By Bashir Bello
Kano State Coordinator, National Environmental Standards and Regulations Enforcement Agency, NESREA, Lukman Lawal said the agency has developed a guideline to ensure proper and effective disposal of infectious and medical waste generated from the COVID-19 treatment to avoid contamination and further spread of the highly contagious disease.
Lawal who made this known while speaking with newsmen in Kano said it has carried out sensitization to the relevant stakeholders to demonstrate how the wastes should be properly disposed of.
The Coordinator said the agency at the wake of the pandemic had directed its offices to meet and sensitize the relevant stakeholders on infectious waste disposal in view of one of the World Health Organization’s Technical Briefs on Covid-19 where it stated that there will be a surge in the amount of healthcare waste as the pandemic spreads and that containment and disposal of same may pose challenges until the pandemic is over.
“The agency in line with international best practice developed a guideline that medical waste generated from the treatment of highly contagious diseases such as Covid-19 can only be managed in accordance with routine procedures since no new regulations have been made to address it.
“Consequently, we recommended that the following are required to be implemented by the health care facilities generating infectious wastes to ensure environmentally sound management.
“Health care facilities treating Covid-19 patients should provide sealed receptacles for the waste materials, contaminated beddings should undergo steam sterilization and patient care wastes should be incinerated and disposable Personal Protective Equipment, PPEs used by healthcare workers involved with Covid-19 patients should be incinerated.
“Only properly kitted workers are allowed to evacuate or transport healthcare waste from isolation centres, tertiary health care facilities are obliged to receive the infectious waste for incineration and isolation centres currently without healthcare waste incinerators should liaise with the nearest tertiary healthcare facilities to incinerate their waste,” Lawal stated.
The Coordinator also maintained that with it presence in the state, about 50 to 60 per cent of the wet industries now have Effluent Treatment Plant, ETF meant to treat any processed water generated from their production before discharge into the environment.

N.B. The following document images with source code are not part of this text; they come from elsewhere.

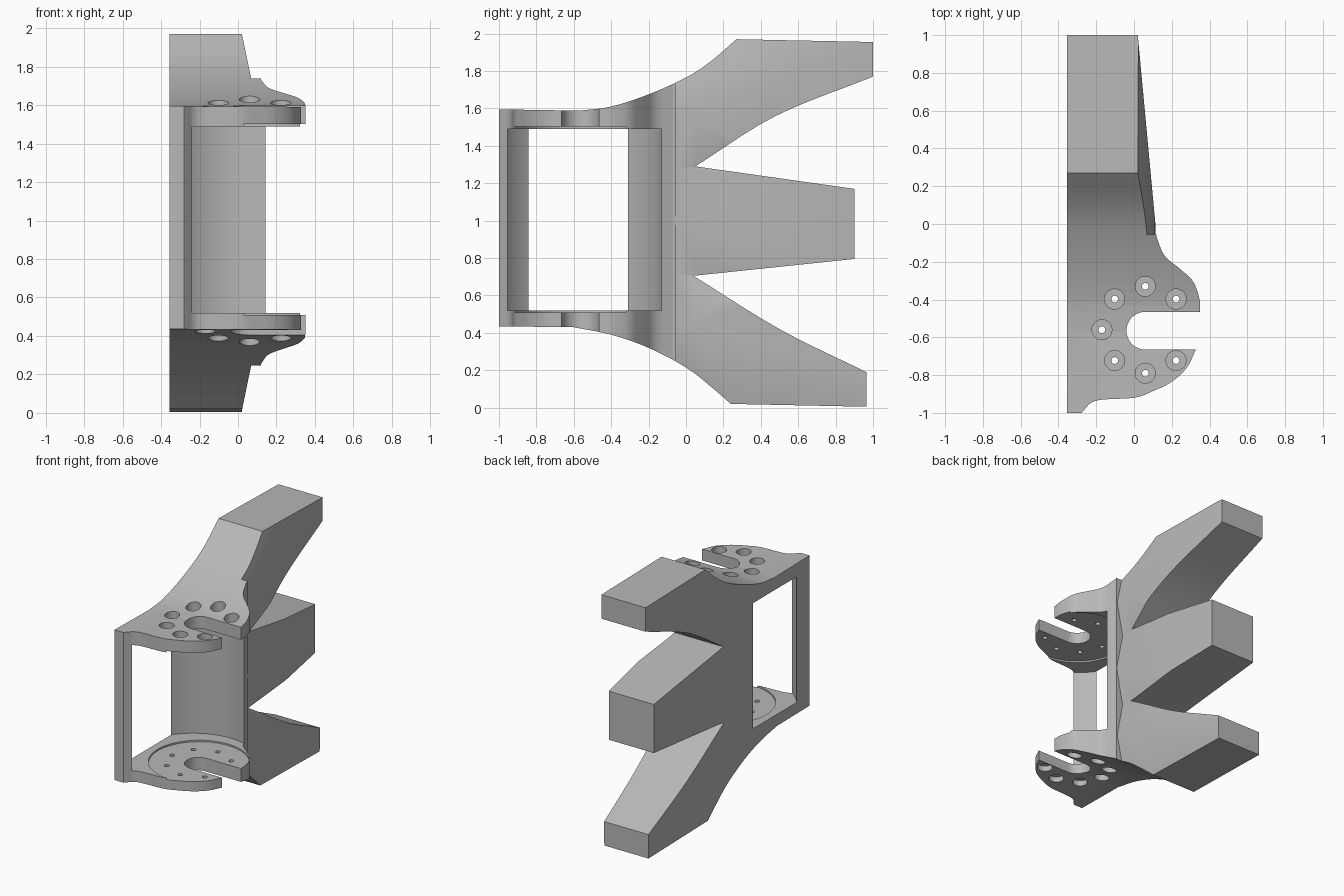
import bpy, bmesh, math
from mathutils import Vector

if "Cube" in bpy.data.objects:
    bpy.data.objects.remove(bpy.data.objects["Cube"], do_unlink=True)

grey = bpy.data.materials.new("plain_grey")
grey.use_nodes = True
grey.diffuse_color = (0.48, 0.48, 0.48, 1)
grey.node_tree.nodes["Principled BSDF"].inputs["Base Color"].default_value = grey.diffuse_color


def curve(pts, steps=5):
    """Smooth curve through the given 2D points."""
    p = [Vector(q) for q in pts]
    p = [2 * p[0] - p[1]] + p + [2 * p[-1] - p[-2]]
    out = []
    for a, b, c, d in zip(p, p[1:], p[2:], p[3:]):
        for i in range(steps):
            t = i / steps
            out.append(0.5 * (2 * b + (c - a) * t + (2 * a - 5 * b + 4 * c - d) * t * t
                              + (3 * b - a - 3 * c + d) * t ** 3))
    return [tuple(q) for q in out] + [tuple(pts[-1])]


def prism(name, profile, axis, lo, hi):
    """Extrude a profile along an axis: x takes (y,z), y takes (x,z), z takes (x,y)."""
    place = {"x": lambda u, v, w: (w, u, v),
             "y": lambda u, v, w: (u, w, v),
             "z": lambda u, v, w: (u, v, w)}[axis]
    bm = bmesh.new()
    base = bm.faces.new([bm.verts.new(place(u, v, lo)) for u, v in profile])
    ext = bmesh.ops.extrude_face_region(bm, geom=[base])
    shift = Vector(place(0, 0, hi - lo))
    for v in ext["geom"]:
        if isinstance(v, bmesh.types.BMVert):
            v.co += shift
    bmesh.ops.recalc_face_normals(bm, faces=bm.faces)
    mesh = bpy.data.meshes.new(name)
    bm.to_mesh(mesh)
    bm.free()
    mesh.materials.append(grey)
    obj = bpy.data.objects.new(name, mesh)
    bpy.context.collection.objects.link(obj)
    return obj


def circle(x, y, r, n):
    return [(x + r * math.cos(2 * math.pi * i / n), y + r * math.sin(2 * math.pi * i / n))
            for i in range(n)]


def combine(target, tool, operation="DIFFERENCE"):
    """Apply a boolean and remove its helper."""
    tool.hide_render = True
    mod = target.modifiers.new("cut", "BOOLEAN")
    mod.operation, mod.object, mod.solver = operation, tool, "EXACT"
    bpy.context.view_layer.objects.active = target
    bpy.ops.object.modifier_apply(modifier=mod.name)
    bpy.data.objects.remove(tool, do_unlink=True)


# Side silhouette with three arms
side = ([(-1, 1.595)]
        + curve([(-0.57, 1.588), (-0.4, 1.61), (-0.2, 1.675), (0, 1.765), (0.13, 1.85), (0.27, 1.97)])
        + [(1, 1.955)]
        + curve([(1, 1.77), (0.48, 1.56), (0.05, 1.29)])
        + [(0.9, 1.17), (0.9, 0.795)]
        + curve([(0.04, 0.705), (0.5, 0.42), (0.965, 0.19)])
        + [(0.965, 0.005)]
        + curve([(0.24, 0.02), (0.13, 0.115), (0, 0.215), (-0.2, 0.32), (-0.4, 0.39), (-0.6, 0.43)])
        + [(-1, 0.435)])
body = prism("bracket_body", side, "x", -0.355, 0.6)

# Plan outline of plates and tapered arms
plan = ([(-0.355, 1.1), (-0.355, -1), (-0.28, -1)]
        + curve([(-0.275, -0.995), (-0.2, -0.935), (0, -0.92), (0.1, -0.885),
                 (0.2, -0.835), (0.28, -0.76), (0.33, -0.66)])
        + curve([(0.35, -0.47), (0.345, -0.39), (0.31, -0.3), (0.24, -0.235),
                 (0.16, -0.165), (0.12, -0.07)])
        + [(0.02, 1), (0.02, 1.1)])
combine(body, prism("plan_helper", plan, "z", -0.2, 2.2), "INTERSECT")

# Ridged inner side of the arms
ridge = [(0.01, 2.1), (0.02, 1.97), (0.11, 1.54), (0.06, 1.28), (0.115, 1.0),
         (0.06, 0.71), (0.11, 0.45), (0.02, 0.01), (0.01, -0.1), (0.7, -0.1), (0.7, 2.1)]
combine(body, prism("ridge_helper", ridge, "y", -0.055, 1.2))

# Round cavity, opening through the flat side, and shallow seats in both plates
combine(body, prism("cavity_helper", circle(0.02, -0.575, 0.46, 96), "z", 0.52, 1.49))
combine(body, prism("seat_helper", circle(0.06, -0.56, 0.355, 72), "z", 0.508, 1.502))

# Open slot with a round end
slot = [(0.06 + 0.1 * math.cos(a), -0.565 + 0.1 * math.sin(a))
        for a in [math.radians(90 + 10 * i) for i in range(19)]] + [(0.6, -0.665), (0.6, -0.465)]
combine(body, prism("slot_helper", slot, "z", -0.2, 2.2))

# Seven counterbored screw holes per plate
for i in range(1, 8):
    x = 0.06 + 0.23 * math.cos(i * math.pi / 4)
    y = -0.56 + 0.23 * math.sin(i * math.pi / 4)
    combine(body, prism("hole_helper", circle(x, y, 0.018, 16), "z", -0.2, 2.2))
    for lo, hi in ((1.535, 2.2), (-0.2, 0.475)):
        combine(body, prism("bore_helper", circle(x, y, 0.053, 28), "z", lo, hi))

bpy.ops.object.select_all(action="DESELECT")
body.select_set(True)
bpy.context.view_layer.objects.active = body
bpy.ops.object.shade_smooth_by_angle(angle=math.radians(25))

“The Office in Kano was established in 2010, before our coming some of the wet industries (those that use water) don’t have ETP but our presence has been helpful, about 50 to 60 per cent of the industries now have it. But having it (ETP) is different from using it effectively but we have a mechanism in place to check it and we charged them to be submitting the ETP reports,” Lawal however stated.